Regarding "exclusivity": Orthodoxy and Catholicism share the same self-understanding as the "one true Church established by Christ."

The Catholic Church officially regards other churches and ecclesial communities as having a participation in the life of the Church.

"It follows that the separated Churches(23) and Communities as such, though we believe them to be deficient in some respects, have been by no means deprived of significance and importance in the mystery of salvation. For the Spirit of Christ has not refrained from using them as means of salvation which derive their efficacy from the very fullness of grace and truth entrusted to the Church."

Vatican II's decree on ecumenism

Within Orthodoxy, many theologians have essentially the same position as the Catholic Church. However, this isn't an official teaching in Orthodoxy.

What does this mean?

1. You can be an orthodox Orthodox and believe that it is impossible to be saved without being a visible member of the Orthodox Church.

2. You can't be an orthodox Catholic and believe that it is impossible to be saved without being a visible member of the Catholic Church.

Kacie said...

Prester Josh, perhaps this is the opinion of many Orthodox theologians. However, this is not a defined doctrine in the Orthodox church as it is in the Catholic Church.

PresterJosh said...

Kacie: That was my point.

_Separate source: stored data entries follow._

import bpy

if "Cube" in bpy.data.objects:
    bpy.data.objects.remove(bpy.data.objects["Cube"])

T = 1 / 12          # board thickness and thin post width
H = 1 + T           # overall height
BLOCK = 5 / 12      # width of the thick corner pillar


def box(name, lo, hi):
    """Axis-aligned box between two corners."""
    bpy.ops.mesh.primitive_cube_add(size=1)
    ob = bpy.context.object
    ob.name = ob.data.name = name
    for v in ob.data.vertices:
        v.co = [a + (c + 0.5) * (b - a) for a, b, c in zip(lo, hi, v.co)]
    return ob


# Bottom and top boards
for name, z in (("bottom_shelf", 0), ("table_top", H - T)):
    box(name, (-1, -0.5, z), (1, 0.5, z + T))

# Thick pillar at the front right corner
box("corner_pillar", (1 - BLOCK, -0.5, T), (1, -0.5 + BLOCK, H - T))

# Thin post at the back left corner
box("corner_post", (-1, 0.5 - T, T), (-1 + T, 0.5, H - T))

The Catholic Church's dogma is more inclusive (of Protestants and other Christians) than the Orthodox Church's dogma.

PresterJosh said...

Kacie, I thought you might like this post by Fr. Stephen (an Eastern Orthodox priest) on the problem of church. It has a little section addressing the "exclusivity" of Orthodox and Catholic claims as well.

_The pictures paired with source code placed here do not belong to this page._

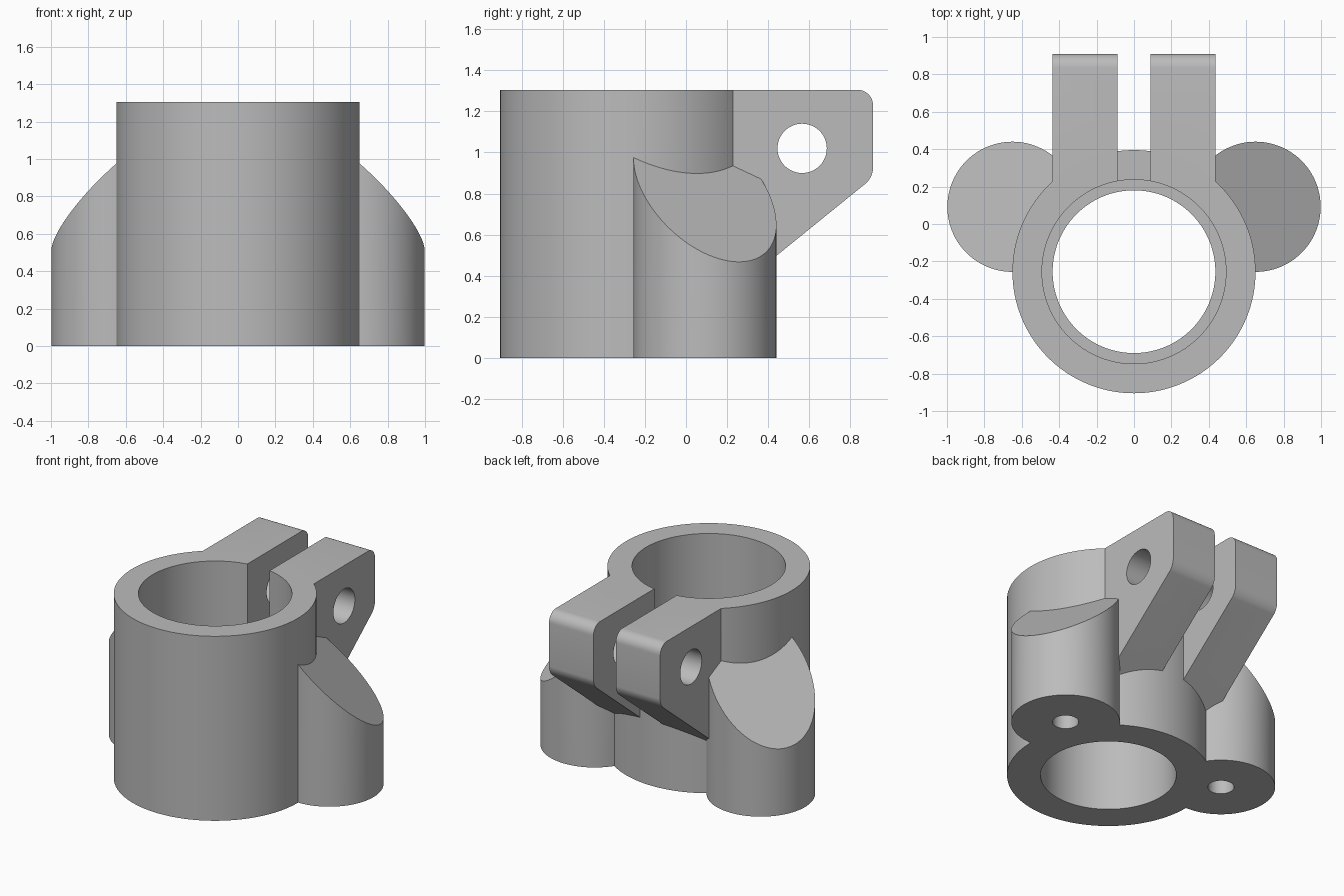
import bpy, bmesh
from math import radians, pi
from mathutils import Matrix, Vector

old = bpy.data.objects.get("Cube")
if old:
    bpy.data.objects.remove(old, do_unlink=True)

GREY = (0.5, 0.5, 0.5, 1)
mat = bpy.data.materials.new("plain grey")
mat.use_nodes = True
mat.diffuse_color = GREY
mat.node_tree.nodes["Principled BSDF"].inputs["Base Color"].default_value = GREY

RING_Y, HEIGHT = -0.255, 1.305
GAP, TAB_X = 0.0875, 0.435
POST = Vector((0.65, 0.092, 0))


def finish(name, bm):
    bmesh.ops.recalc_face_normals(bm, faces=bm.faces)
    mesh = bpy.data.meshes.new(name)
    bm.to_mesh(mesh)
    bm.free()
    mesh.materials.append(mat)
    ob = bpy.data.objects.new(name, mesh)
    bpy.context.collection.objects.link(ob)
    return ob


def cylinder(name, x, y, z0, z1, r, sides=128, slope=None):
    """Upright cylinder; slope = (height at axis, dz/dx, dz/dy) tilts the top."""
    bm = bmesh.new()
    bmesh.ops.create_cone(bm, cap_ends=True, segments=sides, radius1=r, radius2=r,
                          depth=z1 - z0,
                          matrix=Matrix.Translation((x, y, (z0 + z1) / 2)))
    if slope:
        h, sx, sy = slope
        for v in bm.verts:
            if v.co.z > z0 + 0.01:
                v.co.z = h + sx * (v.co.x - x) + sy * (v.co.y - y)
    return finish(name, bm)


def box(name, lo, hi):
    lo, hi = Vector(lo), Vector(hi)
    bm = bmesh.new()
    bmesh.ops.create_cube(bm, size=1, matrix=Matrix.Translation((lo + hi) / 2)
                          @ Matrix.Diagonal((*(hi - lo), 1)))
    return finish(name, bm)


def clamp_tab(name, x0, x1):
    """Side profile extruded across x, with the two outer corners rounded."""
    profile = [(0.2, HEIGHT), (0.2, 0.303), (0.91, 0.878), (0.91, HEIGHT)]
    bm = bmesh.new()
    face = bm.faces.new([bm.verts.new((x0, y, z)) for y, z in profile])
    ext = bmesh.ops.extrude_face_region(bm, geom=[face])
    bmesh.ops.translate(bm, vec=(x1 - x0, 0, 0),
                        verts=[g for g in ext["geom"] if isinstance(g, bmesh.types.BMVert)])
    for top, radius in ((True, 0.075), (False, 0.045)):
        edges = [e for e in bm.edges
                 if abs(e.verts[0].co.x - e.verts[1].co.x) > 0.1
                 and e.verts[0].co.y > 0.9
                 and (e.verts[0].co.z > HEIGHT - 0.01) == top
                 and (top or e.verts[0].co.z < 0.9)]
        bmesh.ops.bevel(bm, geom=edges, offset=radius, segments=8, profile=0.5,
                        affect='EDGES')
    return finish(name, bm)


def combine(target, tool, operation):
    mod = target.modifiers.new(operation.lower(), 'BOOLEAN')
    mod.operation, mod.solver, mod.object = operation, 'EXACT', tool
    bpy.ops.object.select_all(action='DESELECT')
    bpy.context.view_layer.objects.active = target
    target.select_set(True)
    bpy.ops.object.modifier_apply(modifier=mod.name)
    bpy.data.objects.remove(tool, do_unlink=True)


# Outer sleeve
body = cylinder("clamp_body", 0, RING_Y, 0, HEIGHT, 0.65)

# Mounting posts with sloping tops, and the clamp tabs
for s in (1, -1):
    combine(body, cylinder("post", s * POST.x, POST.y, 0, 1, 0.348, 96,
                           (0.812, -0.87 * s, -0.47)), 'UNION')
    combine(body, clamp_tab("tab", s * GAP, s * TAB_X), 'UNION')

# Stepped bore
combine(body, cylinder("lower_bore", 0, RING_Y, -0.1, 1.5, 0.435), 'DIFFERENCE')
combine(body, cylinder("upper_bore", 0, RING_Y, 0.65, 1.5, 0.492), 'DIFFERENCE')

# Clamping slot through the back of the sleeve
combine(body, box("slot", (-GAP, 0, 0.78), (GAP, 1, 1.5)), 'DIFFERENCE')

# Cross bolt hole through both tabs
bolt = cylinder("bolt_hole", 0, 0, -0.7, 0.7, 0.12, 64)
bolt.data.transform(Matrix.Translation((0, 0.565, 1.02)) @ Matrix.Rotation(pi / 2, 4, 'Y'))
combine(body, bolt, 'DIFFERENCE')

# Blind screw holes under the posts
for s in (1, -1):
    combine(body, cylinder("screw_hole", s * POST.x, POST.y, -0.1, 0.4, 0.084, 48),
            'DIFFERENCE')

# Smooth curves, crisp edges
bpy.ops.object.select_all(action='DESELECT')
bpy.context.view_layer.objects.active = body
body.select_set(True)
bpy.ops.object.shade_smooth_by_angle(angle=radians(25))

DebD said...

Hi Kacie,

You have written a wonderfully long and thoughtful post. Much to ponder and chew on here.

I think to understand Hesychesm one should look at Gregory of Palamas and the issues he tackled. You may find some interesting connections between Western scholastic emphasiis and those that fought against hesychesm. At least that was one thing that jumped out at me. Anyway, I am not the most informed person to discuss that particular issue.

I would also highly recommend Fr. STephen Freeman's blog - he is a wonderful writer. I would also recommend the Orthodox inquirere's forum at yahoo groups. They have many knowledgeable clergy and laymen there to answer questions.

I fear that words like "true church" become muddles together with salvation to many people and I'm hesitant to use them. I prefer a description that Met. KALLISTOS (Ware) used himself - he considers the Orthodox Church to have "the fullness of the faith". This does not mean that we have the truth and everyone else is false and therefore, lost. Most Orthodox churches in America do not re-baptize if one was baptized in the Trinity. You do need to be a member of the Orthodox church to partake of the mysteries of the church (usually called sacraments in the West): confession, communion, Orthodox marriage, Holy unction, etc. But, we do not believe that only Orthodox christians are saved. In fact, we are discouraged, and even forbidden, to judge another person's salvation. That is between them and God.

The ethnic ghetto can be, and is, a problem in some parishes in America. Usually those with long history and strong ties to their nationality have the most issues. I belong to the Orthodox Church in America, which has its roots in Russia but is quite diverse. We have a lot of converts as well as cradle Orthodox from many different jurisdictions. With other jurisdictions (Antiochians, ROCOR, Greek) it depends on the parish. Some are wonderfully welcoming and have all/most services in English. They also have a nice mix of cradle and converts.... others are not so well integrated. They look at the parish as a ministry to their nationality and those of us who are not those can feel like outsiders.

I hope I have been helpful.

Kacie said...

DebD, having your perspective is invaluable - thanks! I have been browsing the Orthodox Church in America's website and reading several articles listed there... it's a great website!